According to a new study, people suffering from HIV tend to spend more time in therapy to manage the chronic condition. The study was published in journal AIDS. Speaking about the issue, Dr. Ira Wilson, corresponding author of the new study in AIDS and chair of Health Services Policy and Practice Department in the Brown University School of Public Health, said, “This represents a lot of people who are not dying and not infecting other. These differences represent tremendous, very real benefit.”
The research racked Medicaid claims to measure medication persistence among 43,598 HIV patients in 14 states over the decade. Persistence refers to the time from starting treatment to discontinuing it. The study also compared those rates to persistence with medications for other chronic conditions among hundreds of thousands more patients without HIV-infection.
In 2001-2003, half of patients stopped taking HIV medications 23 months after starting them, but by 2004-2006 the median of persistence reached 35 months. In the final study period, 2007-2010, more than half the patients were still taking the medications by the study’s end, so the median had not even been reached.
Statistical analysis that adjusted for possible confounding factors confirmed that the last group of patients had a reduced risk of discontinuing their medications compared to patients at the beginning of the decade. A few other studies have shown a similar trend, but they have been based on data from advanced, individual clinics, Wilson said.
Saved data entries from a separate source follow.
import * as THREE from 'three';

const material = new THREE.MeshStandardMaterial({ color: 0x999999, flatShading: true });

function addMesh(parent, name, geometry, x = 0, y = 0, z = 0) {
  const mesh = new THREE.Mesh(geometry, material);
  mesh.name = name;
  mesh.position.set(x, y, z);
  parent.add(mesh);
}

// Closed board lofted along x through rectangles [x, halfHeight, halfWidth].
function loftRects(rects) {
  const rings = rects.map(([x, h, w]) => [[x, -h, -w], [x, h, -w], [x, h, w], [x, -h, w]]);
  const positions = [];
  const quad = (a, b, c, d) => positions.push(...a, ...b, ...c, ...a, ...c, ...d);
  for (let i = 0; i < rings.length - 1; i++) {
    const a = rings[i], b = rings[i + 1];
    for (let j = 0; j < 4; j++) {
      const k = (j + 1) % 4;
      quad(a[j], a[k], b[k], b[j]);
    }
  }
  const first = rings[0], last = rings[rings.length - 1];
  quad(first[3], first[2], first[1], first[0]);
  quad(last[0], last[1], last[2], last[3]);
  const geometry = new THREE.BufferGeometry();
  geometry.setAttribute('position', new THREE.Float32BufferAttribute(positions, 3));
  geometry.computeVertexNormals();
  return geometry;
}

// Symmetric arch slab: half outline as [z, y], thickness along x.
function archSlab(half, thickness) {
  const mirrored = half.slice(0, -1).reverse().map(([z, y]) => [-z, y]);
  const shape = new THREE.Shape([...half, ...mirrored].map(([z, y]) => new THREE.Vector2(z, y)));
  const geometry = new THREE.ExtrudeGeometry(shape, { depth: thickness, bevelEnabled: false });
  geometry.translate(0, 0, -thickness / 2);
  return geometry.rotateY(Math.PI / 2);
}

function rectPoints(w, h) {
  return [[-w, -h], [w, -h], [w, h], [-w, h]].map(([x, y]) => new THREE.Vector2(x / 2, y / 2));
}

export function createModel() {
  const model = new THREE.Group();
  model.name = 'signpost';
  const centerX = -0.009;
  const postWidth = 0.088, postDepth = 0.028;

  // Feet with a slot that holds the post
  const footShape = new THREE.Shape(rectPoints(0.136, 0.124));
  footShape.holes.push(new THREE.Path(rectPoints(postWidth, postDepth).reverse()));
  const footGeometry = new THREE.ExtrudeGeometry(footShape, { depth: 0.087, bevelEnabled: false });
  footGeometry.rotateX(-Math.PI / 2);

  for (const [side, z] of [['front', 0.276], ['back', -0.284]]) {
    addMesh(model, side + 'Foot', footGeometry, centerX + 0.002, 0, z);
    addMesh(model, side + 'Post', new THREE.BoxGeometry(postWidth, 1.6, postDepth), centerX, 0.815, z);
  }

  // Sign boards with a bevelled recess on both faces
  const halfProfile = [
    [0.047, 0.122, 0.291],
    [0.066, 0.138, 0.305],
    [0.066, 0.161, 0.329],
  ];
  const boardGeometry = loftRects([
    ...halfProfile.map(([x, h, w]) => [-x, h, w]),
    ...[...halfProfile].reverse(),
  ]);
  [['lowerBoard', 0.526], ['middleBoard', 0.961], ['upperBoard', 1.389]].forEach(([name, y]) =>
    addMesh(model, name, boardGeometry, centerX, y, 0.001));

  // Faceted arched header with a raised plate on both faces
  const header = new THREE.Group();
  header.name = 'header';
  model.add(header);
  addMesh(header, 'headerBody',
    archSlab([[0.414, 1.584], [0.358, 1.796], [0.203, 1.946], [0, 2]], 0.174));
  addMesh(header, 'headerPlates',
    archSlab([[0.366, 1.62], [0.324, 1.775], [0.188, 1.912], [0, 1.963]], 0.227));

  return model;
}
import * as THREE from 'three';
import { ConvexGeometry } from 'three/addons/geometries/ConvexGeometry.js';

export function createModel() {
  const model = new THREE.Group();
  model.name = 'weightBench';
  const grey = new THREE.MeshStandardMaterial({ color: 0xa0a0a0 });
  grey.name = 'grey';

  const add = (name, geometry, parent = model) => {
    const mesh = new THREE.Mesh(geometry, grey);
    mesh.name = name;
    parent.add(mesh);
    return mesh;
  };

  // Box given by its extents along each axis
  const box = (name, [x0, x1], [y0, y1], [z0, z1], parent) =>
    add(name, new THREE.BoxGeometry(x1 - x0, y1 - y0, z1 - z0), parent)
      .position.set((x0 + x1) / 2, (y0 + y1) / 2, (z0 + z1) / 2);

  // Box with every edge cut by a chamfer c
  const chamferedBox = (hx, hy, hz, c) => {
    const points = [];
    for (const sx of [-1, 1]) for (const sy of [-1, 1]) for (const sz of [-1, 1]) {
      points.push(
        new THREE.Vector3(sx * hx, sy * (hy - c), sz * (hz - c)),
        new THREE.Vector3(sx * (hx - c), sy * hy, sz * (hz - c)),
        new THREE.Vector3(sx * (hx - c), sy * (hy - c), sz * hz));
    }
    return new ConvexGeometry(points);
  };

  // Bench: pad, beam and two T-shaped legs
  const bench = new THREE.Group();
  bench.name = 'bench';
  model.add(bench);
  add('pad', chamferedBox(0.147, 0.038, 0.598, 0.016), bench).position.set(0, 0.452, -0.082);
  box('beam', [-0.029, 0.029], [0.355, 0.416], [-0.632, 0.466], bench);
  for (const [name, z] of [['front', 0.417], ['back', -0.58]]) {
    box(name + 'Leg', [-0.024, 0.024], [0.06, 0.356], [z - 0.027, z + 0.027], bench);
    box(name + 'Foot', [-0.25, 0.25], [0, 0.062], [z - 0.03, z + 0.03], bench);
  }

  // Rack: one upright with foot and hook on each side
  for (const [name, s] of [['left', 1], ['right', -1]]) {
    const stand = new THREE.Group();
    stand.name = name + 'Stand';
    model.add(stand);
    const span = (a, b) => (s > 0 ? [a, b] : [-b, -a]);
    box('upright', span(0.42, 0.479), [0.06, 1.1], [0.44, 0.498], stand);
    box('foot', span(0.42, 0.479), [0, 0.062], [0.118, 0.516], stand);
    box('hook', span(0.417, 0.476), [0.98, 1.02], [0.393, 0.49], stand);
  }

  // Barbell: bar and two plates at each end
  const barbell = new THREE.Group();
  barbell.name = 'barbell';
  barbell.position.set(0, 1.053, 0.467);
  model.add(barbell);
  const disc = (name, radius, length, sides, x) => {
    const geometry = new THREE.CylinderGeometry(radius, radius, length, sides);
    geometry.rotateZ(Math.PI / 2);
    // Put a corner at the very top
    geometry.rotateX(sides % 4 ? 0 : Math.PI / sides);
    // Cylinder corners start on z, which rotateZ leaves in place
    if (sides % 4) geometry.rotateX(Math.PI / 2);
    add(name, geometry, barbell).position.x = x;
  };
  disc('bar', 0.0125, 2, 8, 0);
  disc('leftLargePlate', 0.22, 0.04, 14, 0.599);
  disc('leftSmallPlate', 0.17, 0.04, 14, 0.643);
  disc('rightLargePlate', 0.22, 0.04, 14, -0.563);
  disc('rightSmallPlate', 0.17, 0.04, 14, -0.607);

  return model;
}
This study is the first to show progress among a broad-based, low-income population.
Study’s lead author Bora Youn and Wilson agreed that while results showing strong increases in treatment persistence over a decade were encouraging, they acknowledged that it’s still a major problem that so many people apparently discontinue HIV medications after a few years.